- How do we carry morality with us (in tourism and in tourism research) and to what effect? How does morality become anchored/moored in touristic places, or performed across tourism spaces? To what extent is morality mobile?
- How are tourism mobilities disciplined/controlled by moralities? What spaces of resistance can be/are being mobilized through the practice and being of tourism moralities?
- How (or to what extent?) do tourist, community, researcher, and non-human subjectivities move/shift in relation to moralities encountered through tourism?
- How (or to what extent?) are multiple moralities consumed/performed through tourism mobilities, including those associated with tourism research?
- In a world increasingly (re)made in relation to various (im)mobilities, what moral positionalities are most productive/destructive?
- What anchors morality when ontological and epistemological foundations are multiple, hybrid, and/or fluid? As scholars? As researchers? As an epistemic community?
- What is (or should be) the role of morality in tourism epistemology? What meanings or insights does morality provide in relation to how knowledge moves and changes (or doesn’t) in our field, and how certain knowledge is (or fails to be) legitimized?
- What can tourism studies learn from inter-/multi-/trans-/post-disciplinary approaches to moralities and mobilities? What contributions do such perspective make to the field of tourism studies?
In addition to those with interests in the intersections of tourism morality and mobility, we anticipate the special issue to resonate with scholars situated within ‘critical’ and ‘hopeful’ tourism studies (Pritchard et al., 2011) and build on recent literatures that have helped contextualize tourism ethics from multi-disciplinary perspectives (e.g., Fennell, 2006; Mostafanezhad & Hannam, 2014; Weeden & Boluk, 2014).
· Abstracts of 250 words must be submitted no later than May 01, 2015. Please submit your abstract to the guest editors, Dr. Bryan Grimwood (bgrimwood) and Dr. Kellee Caton (Kcaton).
· Authors of selected papers will be notified by May 15, 2015.
· Full manuscripts are due to the guest editors by September 15, 2015. The target length of papers is 8000 words and all style guidelines of Tourist Studies must be followed (see http://www.sagepub.com/journals/Journal201263/manuscriptSubmission). A preliminary review of all submissions will help authors shape and revise papers prior to the usual blind review process commencing.
· We are targeting December 2016 as the final publication date.
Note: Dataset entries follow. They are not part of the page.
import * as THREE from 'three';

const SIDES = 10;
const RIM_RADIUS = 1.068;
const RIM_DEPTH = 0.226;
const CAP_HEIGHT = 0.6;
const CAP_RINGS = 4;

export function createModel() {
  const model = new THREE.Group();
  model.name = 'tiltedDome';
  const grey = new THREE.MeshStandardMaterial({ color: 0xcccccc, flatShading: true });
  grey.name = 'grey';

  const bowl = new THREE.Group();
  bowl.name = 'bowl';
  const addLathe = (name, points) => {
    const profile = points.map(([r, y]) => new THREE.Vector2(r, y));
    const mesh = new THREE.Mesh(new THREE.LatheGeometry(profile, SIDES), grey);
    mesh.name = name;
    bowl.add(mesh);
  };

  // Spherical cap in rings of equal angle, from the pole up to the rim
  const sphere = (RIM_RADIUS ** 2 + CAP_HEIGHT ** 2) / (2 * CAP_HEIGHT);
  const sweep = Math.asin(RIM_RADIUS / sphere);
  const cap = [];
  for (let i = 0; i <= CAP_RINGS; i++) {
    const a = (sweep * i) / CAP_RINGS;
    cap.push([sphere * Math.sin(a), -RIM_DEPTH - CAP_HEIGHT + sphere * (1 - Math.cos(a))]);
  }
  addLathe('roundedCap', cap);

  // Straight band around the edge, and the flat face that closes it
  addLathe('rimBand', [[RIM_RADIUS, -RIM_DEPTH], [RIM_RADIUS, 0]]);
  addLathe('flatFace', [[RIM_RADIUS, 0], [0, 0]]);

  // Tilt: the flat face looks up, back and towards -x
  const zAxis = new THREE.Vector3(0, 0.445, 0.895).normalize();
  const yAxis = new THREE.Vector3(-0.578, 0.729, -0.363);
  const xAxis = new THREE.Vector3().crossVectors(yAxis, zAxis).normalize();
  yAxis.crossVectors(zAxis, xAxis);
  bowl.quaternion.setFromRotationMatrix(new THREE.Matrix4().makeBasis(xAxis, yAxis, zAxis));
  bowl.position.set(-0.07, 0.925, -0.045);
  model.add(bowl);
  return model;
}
Tourist Studies has allocated Volume 16, Issue 3 for this special issue.
Caton, K. (2012). Taking the moral turn in tourism studies. Annals of Tourism Research, 39(4),
Edensor, T. (2007). Mundane mobilities, performances and spaces of tourism. Social and
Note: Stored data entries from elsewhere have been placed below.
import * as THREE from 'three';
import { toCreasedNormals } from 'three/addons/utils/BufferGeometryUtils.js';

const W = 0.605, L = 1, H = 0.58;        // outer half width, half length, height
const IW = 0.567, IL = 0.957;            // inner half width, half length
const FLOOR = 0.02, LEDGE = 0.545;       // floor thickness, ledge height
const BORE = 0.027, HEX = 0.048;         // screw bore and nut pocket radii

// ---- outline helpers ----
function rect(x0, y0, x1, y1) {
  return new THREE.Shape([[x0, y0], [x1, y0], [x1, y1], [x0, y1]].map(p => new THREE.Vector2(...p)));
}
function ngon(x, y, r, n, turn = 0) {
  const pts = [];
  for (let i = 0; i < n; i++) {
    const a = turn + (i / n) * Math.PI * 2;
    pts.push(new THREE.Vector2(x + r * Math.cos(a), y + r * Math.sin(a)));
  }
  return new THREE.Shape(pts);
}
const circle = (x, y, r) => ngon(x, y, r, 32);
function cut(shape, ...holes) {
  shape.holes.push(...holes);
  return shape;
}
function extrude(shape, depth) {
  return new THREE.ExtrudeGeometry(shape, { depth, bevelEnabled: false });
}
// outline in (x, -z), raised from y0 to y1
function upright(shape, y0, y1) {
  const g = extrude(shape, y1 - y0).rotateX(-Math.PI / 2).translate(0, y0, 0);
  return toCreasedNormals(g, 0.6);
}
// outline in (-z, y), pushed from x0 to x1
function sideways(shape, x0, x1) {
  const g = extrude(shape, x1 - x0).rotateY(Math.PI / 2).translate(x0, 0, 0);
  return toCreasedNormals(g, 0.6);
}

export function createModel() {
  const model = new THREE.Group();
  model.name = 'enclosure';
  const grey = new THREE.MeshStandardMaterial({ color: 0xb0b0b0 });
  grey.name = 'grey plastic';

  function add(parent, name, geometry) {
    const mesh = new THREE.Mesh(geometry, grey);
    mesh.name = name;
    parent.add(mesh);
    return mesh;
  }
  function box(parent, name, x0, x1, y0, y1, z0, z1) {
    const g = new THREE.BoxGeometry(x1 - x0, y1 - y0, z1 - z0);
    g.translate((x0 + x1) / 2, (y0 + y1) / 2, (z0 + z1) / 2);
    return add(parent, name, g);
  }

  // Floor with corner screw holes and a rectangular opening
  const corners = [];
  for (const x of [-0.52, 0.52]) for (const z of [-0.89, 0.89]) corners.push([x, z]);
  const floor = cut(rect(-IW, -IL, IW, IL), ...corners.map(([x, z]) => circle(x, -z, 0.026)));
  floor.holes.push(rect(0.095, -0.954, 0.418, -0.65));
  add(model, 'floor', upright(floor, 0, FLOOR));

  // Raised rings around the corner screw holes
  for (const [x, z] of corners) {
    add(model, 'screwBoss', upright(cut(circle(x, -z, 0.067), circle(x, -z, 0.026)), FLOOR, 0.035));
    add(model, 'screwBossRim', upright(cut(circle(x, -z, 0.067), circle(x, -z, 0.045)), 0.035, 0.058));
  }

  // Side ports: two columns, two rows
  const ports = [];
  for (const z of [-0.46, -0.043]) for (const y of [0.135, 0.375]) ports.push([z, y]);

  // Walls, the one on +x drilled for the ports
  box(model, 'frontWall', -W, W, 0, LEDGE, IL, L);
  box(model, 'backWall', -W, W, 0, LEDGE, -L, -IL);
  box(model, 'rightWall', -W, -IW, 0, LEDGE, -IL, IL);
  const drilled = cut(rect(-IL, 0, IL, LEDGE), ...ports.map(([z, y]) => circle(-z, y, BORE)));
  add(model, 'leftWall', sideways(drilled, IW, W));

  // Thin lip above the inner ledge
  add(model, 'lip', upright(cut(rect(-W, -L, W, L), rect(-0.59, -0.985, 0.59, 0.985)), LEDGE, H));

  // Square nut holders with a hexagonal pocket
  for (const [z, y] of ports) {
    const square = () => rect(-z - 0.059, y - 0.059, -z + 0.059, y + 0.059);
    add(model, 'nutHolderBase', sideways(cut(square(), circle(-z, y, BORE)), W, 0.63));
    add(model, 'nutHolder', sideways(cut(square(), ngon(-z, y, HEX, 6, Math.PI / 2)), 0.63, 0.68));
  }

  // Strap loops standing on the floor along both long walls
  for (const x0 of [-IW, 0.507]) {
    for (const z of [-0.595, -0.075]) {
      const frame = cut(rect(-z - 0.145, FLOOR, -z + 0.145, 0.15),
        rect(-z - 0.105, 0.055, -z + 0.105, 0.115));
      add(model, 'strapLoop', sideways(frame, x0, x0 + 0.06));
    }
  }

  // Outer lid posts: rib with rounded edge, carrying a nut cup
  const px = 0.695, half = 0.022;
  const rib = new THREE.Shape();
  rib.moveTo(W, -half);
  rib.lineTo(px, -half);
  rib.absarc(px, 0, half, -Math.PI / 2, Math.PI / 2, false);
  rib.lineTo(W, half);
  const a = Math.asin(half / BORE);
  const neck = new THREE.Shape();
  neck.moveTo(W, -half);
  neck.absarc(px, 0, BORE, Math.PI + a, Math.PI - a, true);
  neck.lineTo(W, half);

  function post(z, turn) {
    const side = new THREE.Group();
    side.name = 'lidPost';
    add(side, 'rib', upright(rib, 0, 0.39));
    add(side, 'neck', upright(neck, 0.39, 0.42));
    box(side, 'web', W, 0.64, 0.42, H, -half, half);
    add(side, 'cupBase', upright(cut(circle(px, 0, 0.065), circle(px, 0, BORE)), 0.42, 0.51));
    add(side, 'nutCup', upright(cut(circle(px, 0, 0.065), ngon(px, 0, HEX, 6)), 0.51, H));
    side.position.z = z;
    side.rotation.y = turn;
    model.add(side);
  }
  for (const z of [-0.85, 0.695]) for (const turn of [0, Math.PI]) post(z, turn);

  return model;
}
Cultural Geography, 8(2), 199–215.
Fennell, D. A. (2006). Tourism ethics. New York: Routledge.
Hannam, K. (2009). The end of tourism? Nomadology and the mobilities paradigm. In J. Tribe
(ed.) Philosophical issues in tourism (pp. 101-113). Toronto, ON: Channel View Publications.
Grimwood, B. S. R. (2014). Advancing tourism’s moral morphology: Relational metaphors for
just and sustainable arctic tourism. Tourist Studies, 1–24, DOI: 10.1177/1468797614550960.
Mostafanezhad, M., & Hannam, K. (Eds.) (2014). Moral encounters in tourism. Burlington, VT:
Pritchard, A., Morgan, N., & Ateljevic, I. (2011). Hopeful tourism: A transformative approach.
Annals of Tourism Research, 38(3), 941-963.
Reis, A. C. (2012). Experiences of commodified nature: Performances and narratives of
nature-based tourists on Stewart Island, New Zealand. Tourist Studies, 12(3), 305–324.
Weeden, C., & Boluk, K. (Eds.). (2014). Managing ethical consumption in tourism. New York: